Hospital officials announced Monday that Theresa Bigler, 59, of Woodway, has agreed to team up with the hospital in seeking damages from Olympus America in connection with the August 2013 death of her 57-year-old husband, Richard Bigler.

Together, they said, they hope to correct what she and hospital officials have described as a badly designed and poorly regulated medical device.

At least 39 people developed multidrug-resistant infections allegedly spread by dangerous bacteria that remained on specialized duodenoscopes even after they were cleaned according to manufacturers’ directions, health officials said.

At least 18 Virginia Mason patients affected by the outbreak have died, although the role the infections played in their deaths, if any, isn’t clear.

Theresa Bigler filed a lawsuit in March that targeted both Virginia Mason and Olympus, seeking damages for the wrongful death of her husband, who had pancreatic cancer. The suit announced Monday by Virginia Mason is a cross claim in answer to that.

“Virginia Mason was misled and misinformed by Olympus as to the safety of its devices,” said John Gagliardi, the Luvera Law Firm lawyer representing Bigler, whose lawsuit still names Virginia Mason as a defendant.

He said evidence shows it’s likely Olympus had known for years that the devices could spread bacteria, but that the firm never informed Virginia Mason or other hospitals.

Mark A. Miller, a spokesman for Olympus, said the company doesn’t normally comment on lawsuits. However, he added in a statement, “we are continuing our investigation into the reports at Virginia Mason to be able to provide a more thorough and balanced perspective on the issues including potential causes of the infections.”

Across the U.S., duodenoscopes from Olympus and two other device-makers have been linked to 142 multidrug-resistant infections in patients since 2010, according to the Food and Drug Administration.

The patients all underwent procedures known as ERCP, or endoscopic retrograde cholangiopancreatography, which diagnoses and treats bile-duct and pancreatic problems.

Virginia Mason spent at least $1 million to implement a culture-and-quarantine protocol that tests cleaned scopes for dangerous bacteria and holds them until they’re safe to use. The FDA and Olympus have issued new safety warnings and guidelines for cleaning in the wake of the outbreaks.

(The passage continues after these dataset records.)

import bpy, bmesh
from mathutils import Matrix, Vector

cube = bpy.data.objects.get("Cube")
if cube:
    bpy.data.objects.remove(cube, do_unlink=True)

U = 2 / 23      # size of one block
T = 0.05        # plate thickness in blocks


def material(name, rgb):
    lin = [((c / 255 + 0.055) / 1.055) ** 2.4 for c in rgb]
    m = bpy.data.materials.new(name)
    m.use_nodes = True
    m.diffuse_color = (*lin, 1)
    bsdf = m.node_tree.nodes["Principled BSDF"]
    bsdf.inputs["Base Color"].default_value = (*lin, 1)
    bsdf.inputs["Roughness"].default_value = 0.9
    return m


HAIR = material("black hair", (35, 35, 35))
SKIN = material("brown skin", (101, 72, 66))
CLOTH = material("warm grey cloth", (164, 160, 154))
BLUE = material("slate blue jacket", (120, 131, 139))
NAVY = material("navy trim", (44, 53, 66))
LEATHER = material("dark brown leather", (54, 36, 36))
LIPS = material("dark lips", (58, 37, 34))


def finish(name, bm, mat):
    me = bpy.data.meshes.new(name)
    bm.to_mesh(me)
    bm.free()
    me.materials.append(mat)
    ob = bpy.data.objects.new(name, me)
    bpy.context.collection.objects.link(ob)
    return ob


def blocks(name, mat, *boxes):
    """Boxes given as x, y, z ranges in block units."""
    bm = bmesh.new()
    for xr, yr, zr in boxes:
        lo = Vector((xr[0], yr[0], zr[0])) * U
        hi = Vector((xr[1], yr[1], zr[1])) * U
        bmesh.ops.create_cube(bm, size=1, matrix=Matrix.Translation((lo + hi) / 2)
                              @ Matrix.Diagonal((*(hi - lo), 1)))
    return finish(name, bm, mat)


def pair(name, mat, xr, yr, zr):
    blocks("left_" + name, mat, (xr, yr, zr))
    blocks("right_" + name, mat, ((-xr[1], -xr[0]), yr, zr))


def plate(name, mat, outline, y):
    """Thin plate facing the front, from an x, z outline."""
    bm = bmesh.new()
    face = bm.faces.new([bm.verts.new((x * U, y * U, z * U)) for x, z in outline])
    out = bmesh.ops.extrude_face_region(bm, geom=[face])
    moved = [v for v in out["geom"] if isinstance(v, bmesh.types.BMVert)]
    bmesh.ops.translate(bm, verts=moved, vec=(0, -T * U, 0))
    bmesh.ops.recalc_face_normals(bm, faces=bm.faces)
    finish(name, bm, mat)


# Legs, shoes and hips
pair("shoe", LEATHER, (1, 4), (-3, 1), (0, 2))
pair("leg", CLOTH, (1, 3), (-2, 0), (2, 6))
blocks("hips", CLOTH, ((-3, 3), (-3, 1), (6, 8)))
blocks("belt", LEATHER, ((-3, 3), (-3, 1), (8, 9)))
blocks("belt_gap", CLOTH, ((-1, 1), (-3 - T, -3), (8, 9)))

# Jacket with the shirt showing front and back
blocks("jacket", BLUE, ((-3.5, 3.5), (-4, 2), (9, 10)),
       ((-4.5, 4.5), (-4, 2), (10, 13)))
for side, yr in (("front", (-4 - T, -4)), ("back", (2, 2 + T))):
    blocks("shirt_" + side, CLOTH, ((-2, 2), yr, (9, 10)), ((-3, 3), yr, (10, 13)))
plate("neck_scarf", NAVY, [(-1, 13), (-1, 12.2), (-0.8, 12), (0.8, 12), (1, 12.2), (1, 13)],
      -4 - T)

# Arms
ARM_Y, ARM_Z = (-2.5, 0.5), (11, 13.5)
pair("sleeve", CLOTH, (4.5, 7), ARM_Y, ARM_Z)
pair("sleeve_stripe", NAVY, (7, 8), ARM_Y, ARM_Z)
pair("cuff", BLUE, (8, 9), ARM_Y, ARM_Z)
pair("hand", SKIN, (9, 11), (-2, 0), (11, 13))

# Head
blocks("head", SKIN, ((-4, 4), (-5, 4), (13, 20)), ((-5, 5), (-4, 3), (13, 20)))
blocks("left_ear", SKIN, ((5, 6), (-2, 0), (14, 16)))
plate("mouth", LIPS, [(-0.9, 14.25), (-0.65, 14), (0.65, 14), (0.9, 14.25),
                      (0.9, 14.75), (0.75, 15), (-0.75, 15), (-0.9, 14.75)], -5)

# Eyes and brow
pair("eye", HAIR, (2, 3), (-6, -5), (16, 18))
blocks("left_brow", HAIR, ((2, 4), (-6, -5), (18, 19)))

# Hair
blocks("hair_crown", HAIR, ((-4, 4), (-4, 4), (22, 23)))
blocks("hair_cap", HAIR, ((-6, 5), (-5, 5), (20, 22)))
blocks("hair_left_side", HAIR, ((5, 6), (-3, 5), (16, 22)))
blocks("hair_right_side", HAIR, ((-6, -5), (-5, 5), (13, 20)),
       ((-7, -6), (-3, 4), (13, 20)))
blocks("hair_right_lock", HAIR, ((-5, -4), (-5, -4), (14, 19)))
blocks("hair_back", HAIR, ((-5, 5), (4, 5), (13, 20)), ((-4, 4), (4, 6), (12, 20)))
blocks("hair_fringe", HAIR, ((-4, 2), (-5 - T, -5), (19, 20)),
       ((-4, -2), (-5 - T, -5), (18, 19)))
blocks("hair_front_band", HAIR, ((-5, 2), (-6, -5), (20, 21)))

Theresa Bigler’s original lawsuit, which would benefit her and her four adult children, claimed that Virginia Mason had failed to report the infections and deaths as required under state law. In addition, she said the hospital failed to notify patients or family members that the infections had occurred.

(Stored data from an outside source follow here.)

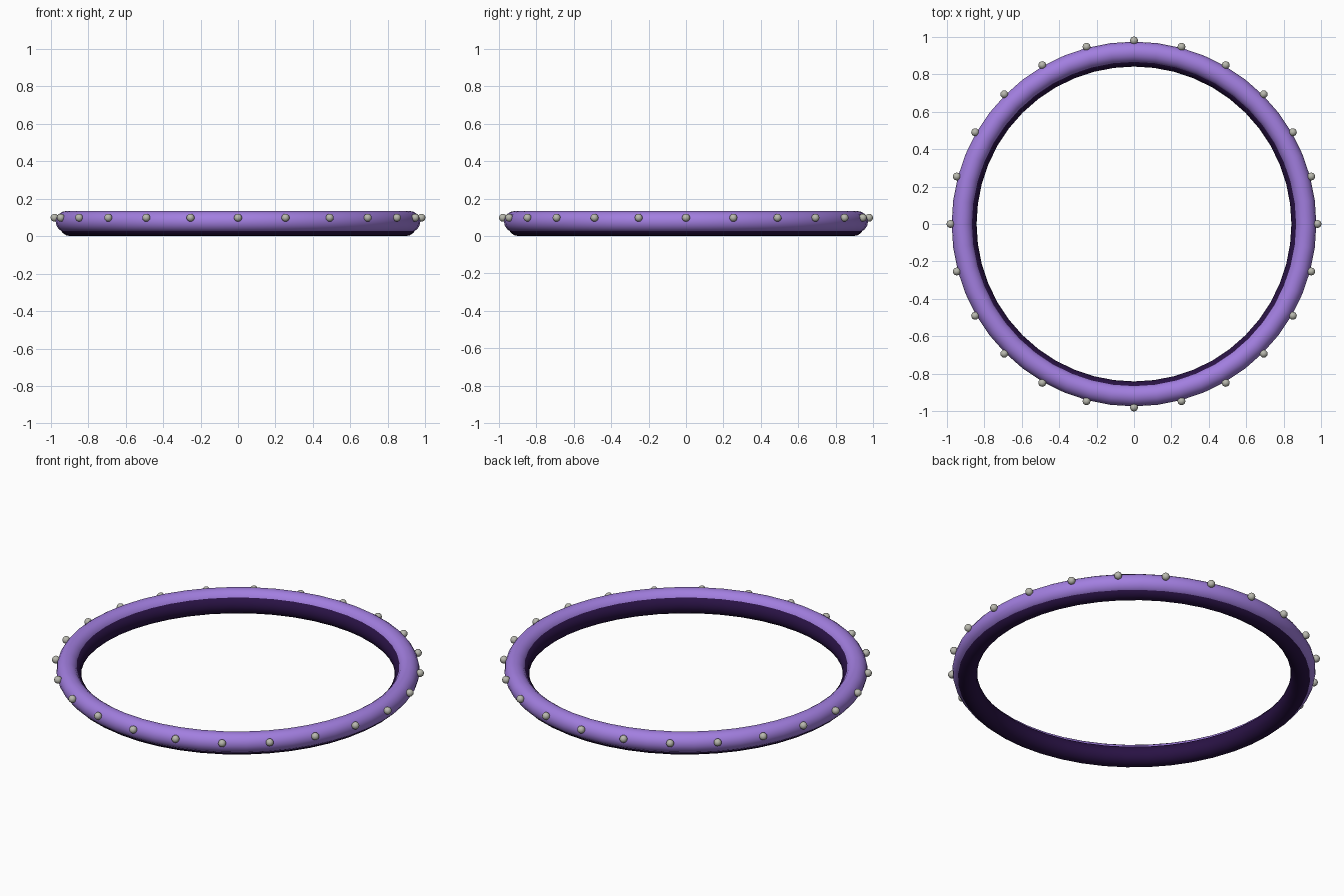
import bpy, math

if "Cube" in bpy.data.objects:
    bpy.data.objects.remove(bpy.data.objects["Cube"])

def material(name, rgb):
    m = bpy.data.materials.new(name)
    m.diffuse_color = (*rgb, 1)
    m.use_nodes = True
    m.node_tree.nodes["Principled BSDF"].inputs["Base Color"].default_value = m.diffuse_color
    return m

purple = material("purple", (0.36, 0.21, 0.74))
dark = material("dark violet", (0.022, 0.006, 0.058))
silver = material("silver", (0.48, 0.48, 0.42))

def finish(name, mat):
    o = bpy.context.object
    o.name = name
    o.data.materials.append(mat)
    bpy.ops.object.shade_smooth()
    return o

def ring(name, major, minor, z, mat):
    bpy.ops.mesh.primitive_torus_add(major_radius=major, minor_radius=minor,
                                     major_segments=48, minor_segments=16,
                                     location=(0, 0, z))
    return finish(name, mat)

# Outer hoop, with a dark hoop offset inward and down as the lining
ring("outer_hoop", 0.916, 0.057, 0.077, purple)
ring("inner_lining", 0.896, 0.056, 0.056, dark)

# Small beads around the outer rim
for i in range(24):
    a = math.radians(15 * i)
    bpy.ops.mesh.primitive_uv_sphere_add(segments=16, ring_count=10, radius=0.021,
                                         location=(0.979 * math.cos(a), 0.979 * math.sin(a), 0.098))
    finish(f"bead_{i + 1}", silver)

“Initially, I was upset and sad that I didn’t receive a phone call I should have expected from them,” Bigler told reporters Monday. But after discussions with the hospital, she said, she welcomed Virginia Mason’s efforts to hold Olympus accountable.

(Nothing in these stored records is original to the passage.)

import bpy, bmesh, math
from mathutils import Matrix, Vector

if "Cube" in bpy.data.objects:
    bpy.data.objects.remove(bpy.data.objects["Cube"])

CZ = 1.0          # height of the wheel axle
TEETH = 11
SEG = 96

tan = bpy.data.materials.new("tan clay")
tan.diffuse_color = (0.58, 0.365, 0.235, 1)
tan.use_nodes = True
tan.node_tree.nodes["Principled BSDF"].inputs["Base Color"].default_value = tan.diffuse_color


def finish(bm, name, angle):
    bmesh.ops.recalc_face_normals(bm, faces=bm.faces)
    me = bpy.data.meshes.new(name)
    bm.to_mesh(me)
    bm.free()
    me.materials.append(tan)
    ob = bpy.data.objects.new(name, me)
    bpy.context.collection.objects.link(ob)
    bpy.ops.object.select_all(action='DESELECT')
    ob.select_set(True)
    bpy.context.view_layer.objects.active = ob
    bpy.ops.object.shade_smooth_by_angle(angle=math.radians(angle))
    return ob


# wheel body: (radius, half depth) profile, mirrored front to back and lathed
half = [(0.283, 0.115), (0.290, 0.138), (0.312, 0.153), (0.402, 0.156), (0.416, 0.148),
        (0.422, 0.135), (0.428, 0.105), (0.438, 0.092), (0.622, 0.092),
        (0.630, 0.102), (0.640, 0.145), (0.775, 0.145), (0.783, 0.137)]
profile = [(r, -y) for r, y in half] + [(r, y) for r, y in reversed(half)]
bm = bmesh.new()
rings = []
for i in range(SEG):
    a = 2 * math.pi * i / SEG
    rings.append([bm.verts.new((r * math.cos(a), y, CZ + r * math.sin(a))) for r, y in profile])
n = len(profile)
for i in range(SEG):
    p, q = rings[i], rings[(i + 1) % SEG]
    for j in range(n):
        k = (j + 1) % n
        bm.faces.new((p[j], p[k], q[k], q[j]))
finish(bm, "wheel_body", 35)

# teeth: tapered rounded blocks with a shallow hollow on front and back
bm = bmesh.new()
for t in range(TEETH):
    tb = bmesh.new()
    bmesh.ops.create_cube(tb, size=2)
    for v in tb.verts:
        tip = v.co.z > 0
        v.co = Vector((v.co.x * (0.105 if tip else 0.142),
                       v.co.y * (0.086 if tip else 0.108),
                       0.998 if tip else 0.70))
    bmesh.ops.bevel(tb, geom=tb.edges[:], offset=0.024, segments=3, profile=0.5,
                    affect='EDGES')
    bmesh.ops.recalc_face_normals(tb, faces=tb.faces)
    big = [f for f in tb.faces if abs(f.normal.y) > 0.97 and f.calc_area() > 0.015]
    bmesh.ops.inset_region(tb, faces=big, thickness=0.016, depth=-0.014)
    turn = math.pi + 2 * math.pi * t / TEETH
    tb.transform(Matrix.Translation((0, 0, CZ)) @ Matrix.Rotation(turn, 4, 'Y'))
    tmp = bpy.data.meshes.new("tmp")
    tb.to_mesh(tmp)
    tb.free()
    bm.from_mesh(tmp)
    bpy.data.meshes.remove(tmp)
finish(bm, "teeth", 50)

“I hope by joining with us, we’ll strengthen our fight so other families don’t have to go through what we’ve had to go through.” she said.

Virginia Mason officials originally declined to notify patients about the outbreak, saying there was no ongoing public-health risk and no action to take. They later reversed course.

In addition, the hospital originally said there were 32 patients involved, when internal emails and state documents confirmed that 39 patients developed the multidrug-resistant infections spread by the scopes.

Dr. Andrew Ross, the hospital’s section head for gastroenterology, said Virginia Mason has now notified all patients and families affected by infections. In addition, they warned others who may have undergone the ERCP procedures between late 2012 and early 2014, the period of the outbreak.

Since implementing their test-and-hold protocol, no new infections have been detected. “The outbreak has ended,” Ross said.